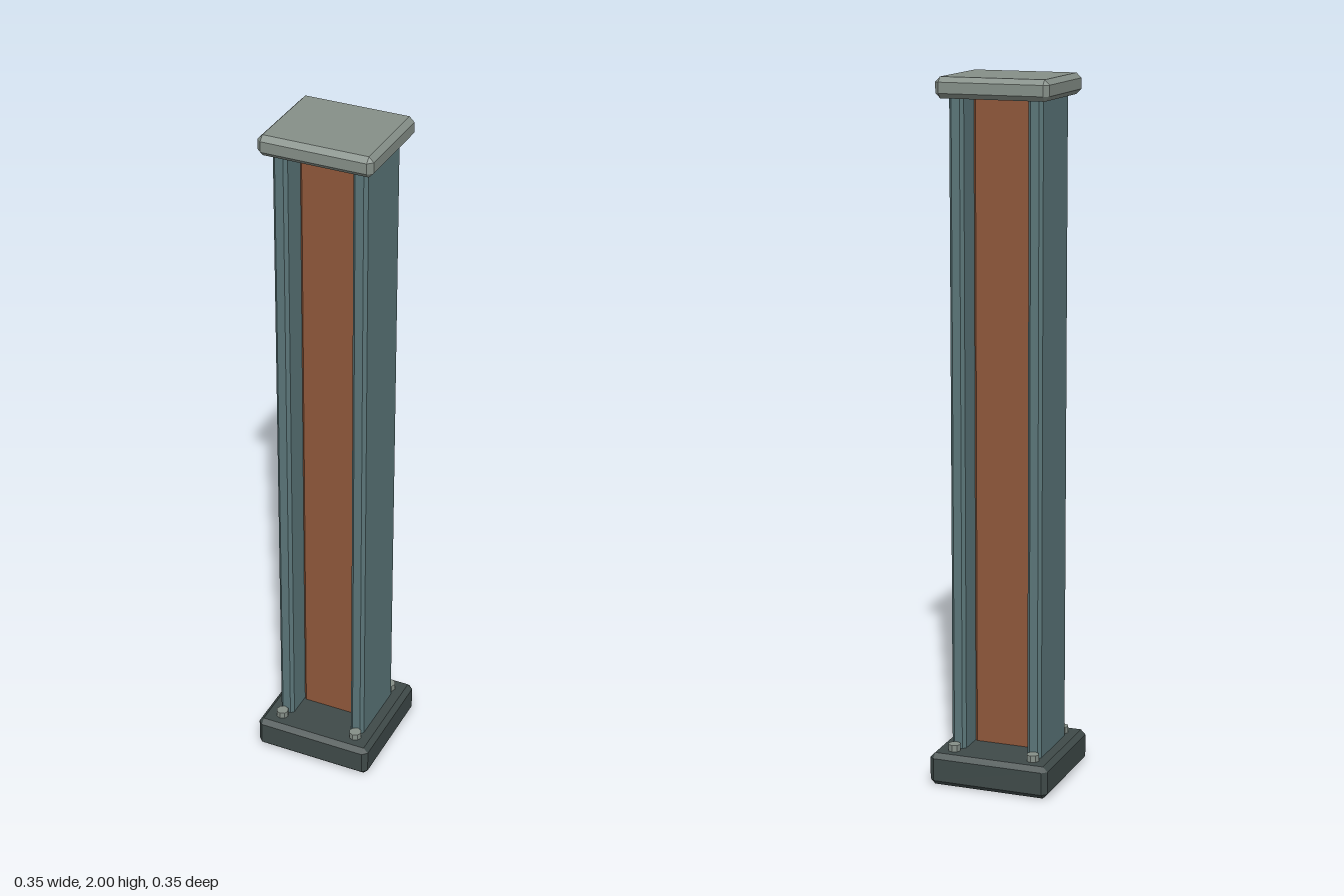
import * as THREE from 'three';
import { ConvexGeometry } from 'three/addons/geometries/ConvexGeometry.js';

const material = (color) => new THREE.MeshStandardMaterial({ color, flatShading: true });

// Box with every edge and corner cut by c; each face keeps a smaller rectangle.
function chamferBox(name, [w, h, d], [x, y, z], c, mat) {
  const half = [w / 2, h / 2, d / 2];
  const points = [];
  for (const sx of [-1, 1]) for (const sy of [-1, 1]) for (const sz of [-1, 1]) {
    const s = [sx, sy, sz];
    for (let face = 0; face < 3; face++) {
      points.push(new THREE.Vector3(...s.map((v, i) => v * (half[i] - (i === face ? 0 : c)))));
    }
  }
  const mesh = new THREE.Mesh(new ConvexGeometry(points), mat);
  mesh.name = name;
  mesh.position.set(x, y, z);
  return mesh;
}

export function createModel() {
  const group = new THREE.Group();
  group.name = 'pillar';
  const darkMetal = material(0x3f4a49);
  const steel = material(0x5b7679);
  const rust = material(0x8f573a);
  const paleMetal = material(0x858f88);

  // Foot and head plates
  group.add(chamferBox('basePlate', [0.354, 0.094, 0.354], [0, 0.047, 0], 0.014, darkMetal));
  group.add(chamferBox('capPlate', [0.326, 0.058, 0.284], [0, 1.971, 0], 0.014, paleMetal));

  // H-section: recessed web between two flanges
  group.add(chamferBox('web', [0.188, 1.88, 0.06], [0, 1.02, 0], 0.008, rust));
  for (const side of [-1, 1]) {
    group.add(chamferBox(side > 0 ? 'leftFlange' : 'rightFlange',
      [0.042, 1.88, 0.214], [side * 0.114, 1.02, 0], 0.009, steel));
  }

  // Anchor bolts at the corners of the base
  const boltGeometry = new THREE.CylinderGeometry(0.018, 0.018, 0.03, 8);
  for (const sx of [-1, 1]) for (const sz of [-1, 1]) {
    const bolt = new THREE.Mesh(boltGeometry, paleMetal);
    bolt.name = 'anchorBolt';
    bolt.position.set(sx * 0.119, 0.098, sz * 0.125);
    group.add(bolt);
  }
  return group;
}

════

> **Task**: Show the lines above that have the word "name".

> **Exercise result**:
function chamferBox(name, [w, h, d], [x, y, z], c, mat) {
  mesh.name = name;
  group.name = 'pillar';
    bolt.name = 'anchorBolt';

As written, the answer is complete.